**DIRECTIONS FOR THIS TASK**
Lines from the line with "g.rotation.y = angle;" to the line with "for (let i = 0; i < 8;" in the entries below, and only those, must be output exactly, with both ends included.

**TASK MATERIAL**
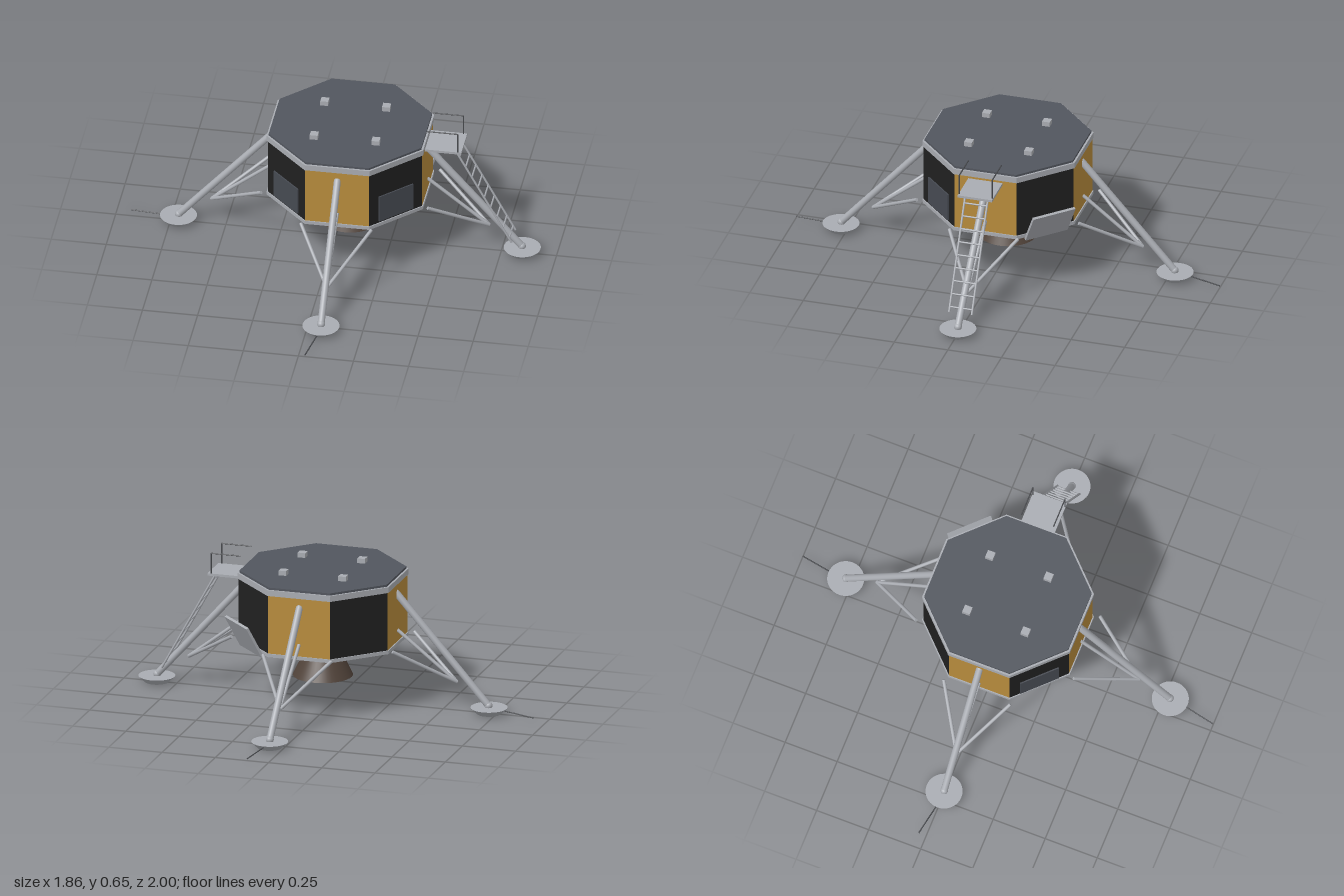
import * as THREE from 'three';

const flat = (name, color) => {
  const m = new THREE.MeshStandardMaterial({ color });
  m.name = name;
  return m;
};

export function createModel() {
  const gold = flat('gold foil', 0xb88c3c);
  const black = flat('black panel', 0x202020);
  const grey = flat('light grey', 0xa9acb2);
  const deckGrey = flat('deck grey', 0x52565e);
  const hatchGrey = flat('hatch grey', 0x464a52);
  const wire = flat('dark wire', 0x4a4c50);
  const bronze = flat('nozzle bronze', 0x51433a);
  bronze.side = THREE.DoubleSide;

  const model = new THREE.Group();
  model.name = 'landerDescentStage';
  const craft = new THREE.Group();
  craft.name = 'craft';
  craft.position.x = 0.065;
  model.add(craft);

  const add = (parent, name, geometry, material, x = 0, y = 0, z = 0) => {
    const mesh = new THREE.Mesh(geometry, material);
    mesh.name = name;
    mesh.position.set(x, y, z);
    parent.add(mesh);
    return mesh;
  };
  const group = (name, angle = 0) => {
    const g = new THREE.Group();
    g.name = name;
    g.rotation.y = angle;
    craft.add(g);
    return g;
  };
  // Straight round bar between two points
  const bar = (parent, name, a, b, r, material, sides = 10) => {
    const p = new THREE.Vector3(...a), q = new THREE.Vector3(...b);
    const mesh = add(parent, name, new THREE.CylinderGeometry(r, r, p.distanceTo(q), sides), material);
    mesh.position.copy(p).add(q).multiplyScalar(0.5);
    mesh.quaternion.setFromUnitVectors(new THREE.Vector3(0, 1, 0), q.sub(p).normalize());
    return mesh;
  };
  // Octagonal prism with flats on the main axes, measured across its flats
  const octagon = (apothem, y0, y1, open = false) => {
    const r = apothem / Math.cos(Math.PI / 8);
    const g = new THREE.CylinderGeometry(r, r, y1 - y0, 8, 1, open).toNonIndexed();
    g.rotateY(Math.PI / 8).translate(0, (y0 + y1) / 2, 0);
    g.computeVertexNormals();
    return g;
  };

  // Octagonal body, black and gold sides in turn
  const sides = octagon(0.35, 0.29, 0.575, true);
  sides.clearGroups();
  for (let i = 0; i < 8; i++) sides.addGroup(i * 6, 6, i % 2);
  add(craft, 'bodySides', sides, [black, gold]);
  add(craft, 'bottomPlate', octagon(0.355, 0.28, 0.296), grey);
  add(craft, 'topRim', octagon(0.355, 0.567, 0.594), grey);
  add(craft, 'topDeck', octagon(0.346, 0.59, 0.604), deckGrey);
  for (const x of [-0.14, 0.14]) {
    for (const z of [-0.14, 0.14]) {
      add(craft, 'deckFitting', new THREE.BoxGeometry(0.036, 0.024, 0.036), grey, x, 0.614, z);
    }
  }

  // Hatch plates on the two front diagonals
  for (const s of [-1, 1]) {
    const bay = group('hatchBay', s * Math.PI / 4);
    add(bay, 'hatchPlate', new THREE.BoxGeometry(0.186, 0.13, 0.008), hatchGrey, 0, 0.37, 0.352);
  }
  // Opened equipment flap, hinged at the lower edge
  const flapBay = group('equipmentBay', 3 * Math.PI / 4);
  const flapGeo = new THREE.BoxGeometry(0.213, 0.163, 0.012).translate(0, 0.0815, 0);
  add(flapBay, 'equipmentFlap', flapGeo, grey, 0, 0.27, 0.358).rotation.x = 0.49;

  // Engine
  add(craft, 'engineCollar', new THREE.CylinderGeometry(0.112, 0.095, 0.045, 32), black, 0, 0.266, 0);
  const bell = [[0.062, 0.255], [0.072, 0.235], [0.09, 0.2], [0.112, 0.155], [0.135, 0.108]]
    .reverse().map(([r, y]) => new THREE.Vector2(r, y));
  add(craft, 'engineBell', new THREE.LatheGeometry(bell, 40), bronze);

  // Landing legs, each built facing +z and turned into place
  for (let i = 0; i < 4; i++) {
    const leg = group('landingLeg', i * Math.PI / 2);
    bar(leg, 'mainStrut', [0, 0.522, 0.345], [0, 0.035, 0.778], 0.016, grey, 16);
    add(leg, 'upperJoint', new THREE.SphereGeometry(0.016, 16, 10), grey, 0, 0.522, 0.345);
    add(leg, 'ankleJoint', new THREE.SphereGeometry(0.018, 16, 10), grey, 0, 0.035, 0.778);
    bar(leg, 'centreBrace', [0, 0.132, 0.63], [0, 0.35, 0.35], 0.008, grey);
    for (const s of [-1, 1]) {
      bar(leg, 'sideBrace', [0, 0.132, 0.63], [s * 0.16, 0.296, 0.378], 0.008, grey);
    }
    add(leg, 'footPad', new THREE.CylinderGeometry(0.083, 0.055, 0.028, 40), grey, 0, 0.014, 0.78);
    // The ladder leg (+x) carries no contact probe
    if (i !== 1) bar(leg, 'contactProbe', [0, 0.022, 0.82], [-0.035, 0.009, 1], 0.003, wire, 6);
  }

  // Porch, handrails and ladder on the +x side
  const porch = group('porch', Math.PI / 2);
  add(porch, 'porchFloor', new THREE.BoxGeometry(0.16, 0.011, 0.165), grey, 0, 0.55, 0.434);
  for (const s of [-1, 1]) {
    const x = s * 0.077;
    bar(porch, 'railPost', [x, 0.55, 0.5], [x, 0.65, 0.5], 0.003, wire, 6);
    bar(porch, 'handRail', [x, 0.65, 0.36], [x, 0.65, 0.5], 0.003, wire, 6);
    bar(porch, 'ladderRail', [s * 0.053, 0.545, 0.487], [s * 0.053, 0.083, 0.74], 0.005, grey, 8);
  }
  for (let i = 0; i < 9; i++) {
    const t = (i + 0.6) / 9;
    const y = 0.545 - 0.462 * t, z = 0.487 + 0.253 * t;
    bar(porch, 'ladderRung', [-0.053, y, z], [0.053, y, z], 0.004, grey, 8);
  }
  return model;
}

---

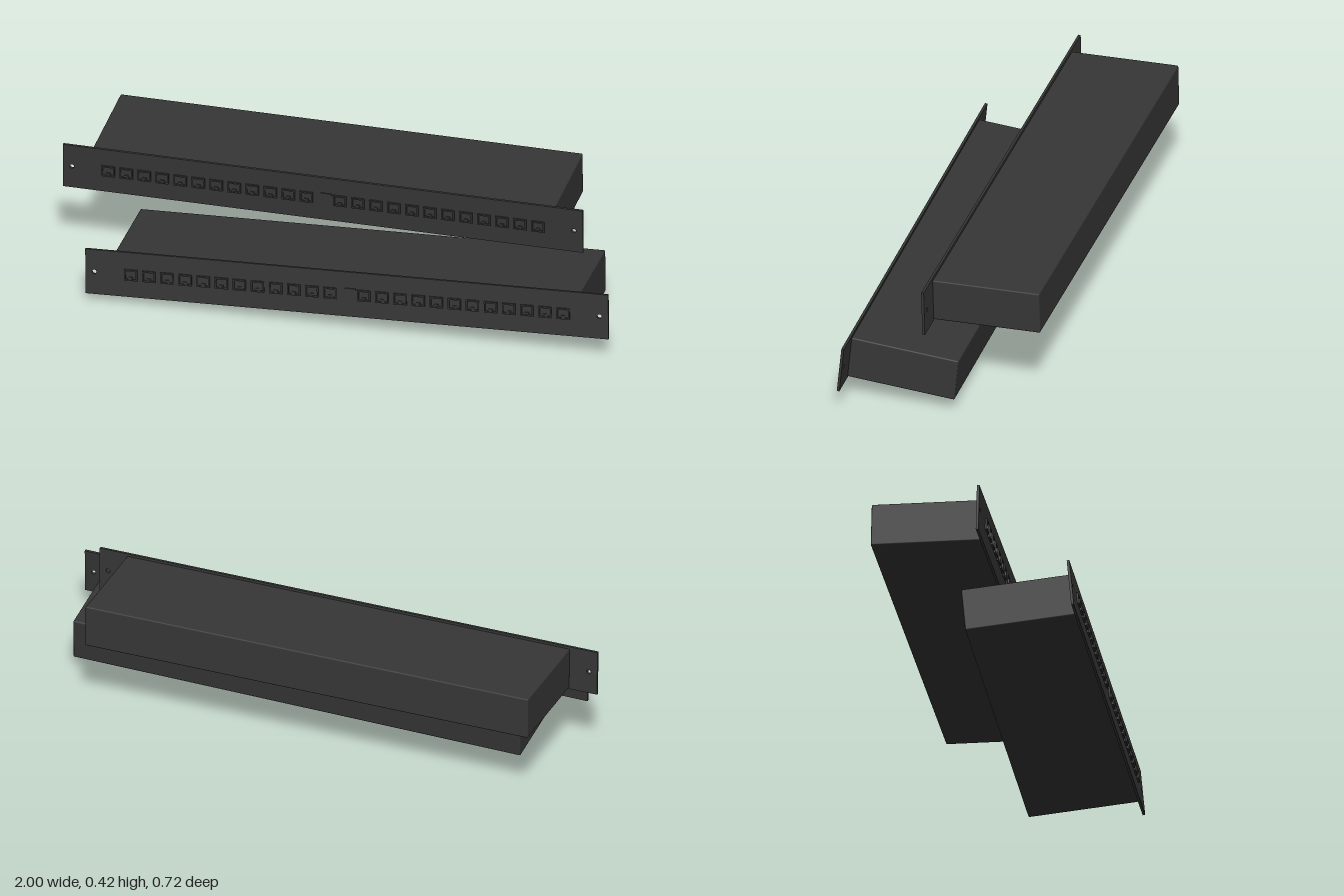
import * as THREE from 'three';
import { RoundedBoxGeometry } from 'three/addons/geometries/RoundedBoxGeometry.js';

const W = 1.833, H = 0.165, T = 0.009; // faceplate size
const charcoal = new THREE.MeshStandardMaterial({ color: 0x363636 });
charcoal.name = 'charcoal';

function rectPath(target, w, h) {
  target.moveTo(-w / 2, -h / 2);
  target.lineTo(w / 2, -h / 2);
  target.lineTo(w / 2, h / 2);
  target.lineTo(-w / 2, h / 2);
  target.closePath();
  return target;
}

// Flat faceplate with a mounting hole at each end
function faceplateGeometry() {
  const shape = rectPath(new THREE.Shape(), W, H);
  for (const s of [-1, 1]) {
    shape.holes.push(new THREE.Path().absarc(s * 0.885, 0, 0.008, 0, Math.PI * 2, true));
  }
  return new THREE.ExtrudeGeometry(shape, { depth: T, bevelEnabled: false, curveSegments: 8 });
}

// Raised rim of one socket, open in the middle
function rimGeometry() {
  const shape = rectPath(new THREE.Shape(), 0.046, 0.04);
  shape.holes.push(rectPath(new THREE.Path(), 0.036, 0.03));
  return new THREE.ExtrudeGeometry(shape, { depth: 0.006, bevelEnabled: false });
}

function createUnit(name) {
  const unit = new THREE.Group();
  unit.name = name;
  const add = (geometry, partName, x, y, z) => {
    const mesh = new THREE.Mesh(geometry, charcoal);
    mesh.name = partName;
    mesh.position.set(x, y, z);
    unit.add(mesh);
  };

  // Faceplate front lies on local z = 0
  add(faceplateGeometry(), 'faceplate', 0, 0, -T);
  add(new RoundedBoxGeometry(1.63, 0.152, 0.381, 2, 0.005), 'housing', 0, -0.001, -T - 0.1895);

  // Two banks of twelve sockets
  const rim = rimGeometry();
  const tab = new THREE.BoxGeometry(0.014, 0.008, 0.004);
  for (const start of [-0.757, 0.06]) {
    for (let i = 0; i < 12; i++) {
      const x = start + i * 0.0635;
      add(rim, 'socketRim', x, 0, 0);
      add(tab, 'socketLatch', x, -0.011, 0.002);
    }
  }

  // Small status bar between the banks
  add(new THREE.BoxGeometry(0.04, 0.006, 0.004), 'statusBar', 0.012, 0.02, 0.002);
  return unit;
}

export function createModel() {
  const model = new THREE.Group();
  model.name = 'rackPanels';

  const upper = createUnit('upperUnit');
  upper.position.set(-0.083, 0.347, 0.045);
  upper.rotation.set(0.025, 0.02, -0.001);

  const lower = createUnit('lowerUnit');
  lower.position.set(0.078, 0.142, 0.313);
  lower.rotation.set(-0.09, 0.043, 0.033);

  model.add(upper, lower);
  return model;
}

**TASK ANSWER**
    g.rotation.y = angle;
    craft.add(g);
    return g;
  };
  // Straight round bar between two points
  const bar = (parent, name, a, b, r, material, sides = 10) => {
    const p = new THREE.Vector3(...a), q = new THREE.Vector3(...b);
    const mesh = add(parent, name, new THREE.CylinderGeometry(r, r, p.distanceTo(q), sides), material);
    mesh.position.copy(p).add(q).multiplyScalar(0.5);
    mesh.quaternion.setFromUnitVectors(new THREE.Vector3(0, 1, 0), q.sub(p).normalize());
    return mesh;
  };
  // Octagonal prism with flats on the main axes, measured across its flats
  const octagon = (apothem, y0, y1, open = false) => {
    const r = apothem / Math.cos(Math.PI / 8);
    const g = new THREE.CylinderGeometry(r, r, y1 - y0, 8, 1, open).toNonIndexed();
    g.rotateY(Math.PI / 8).translate(0, (y0 + y1) / 2, 0);
    g.computeVertexNormals();
    return g;
  };

  // Octagonal body, black and gold sides in turn
  const sides = octagon(0.35, 0.29, 0.575, true);
  sides.clearGroups();
  for (let i = 0; i < 8; i++) sides.addGroup(i * 6, 6, i % 2);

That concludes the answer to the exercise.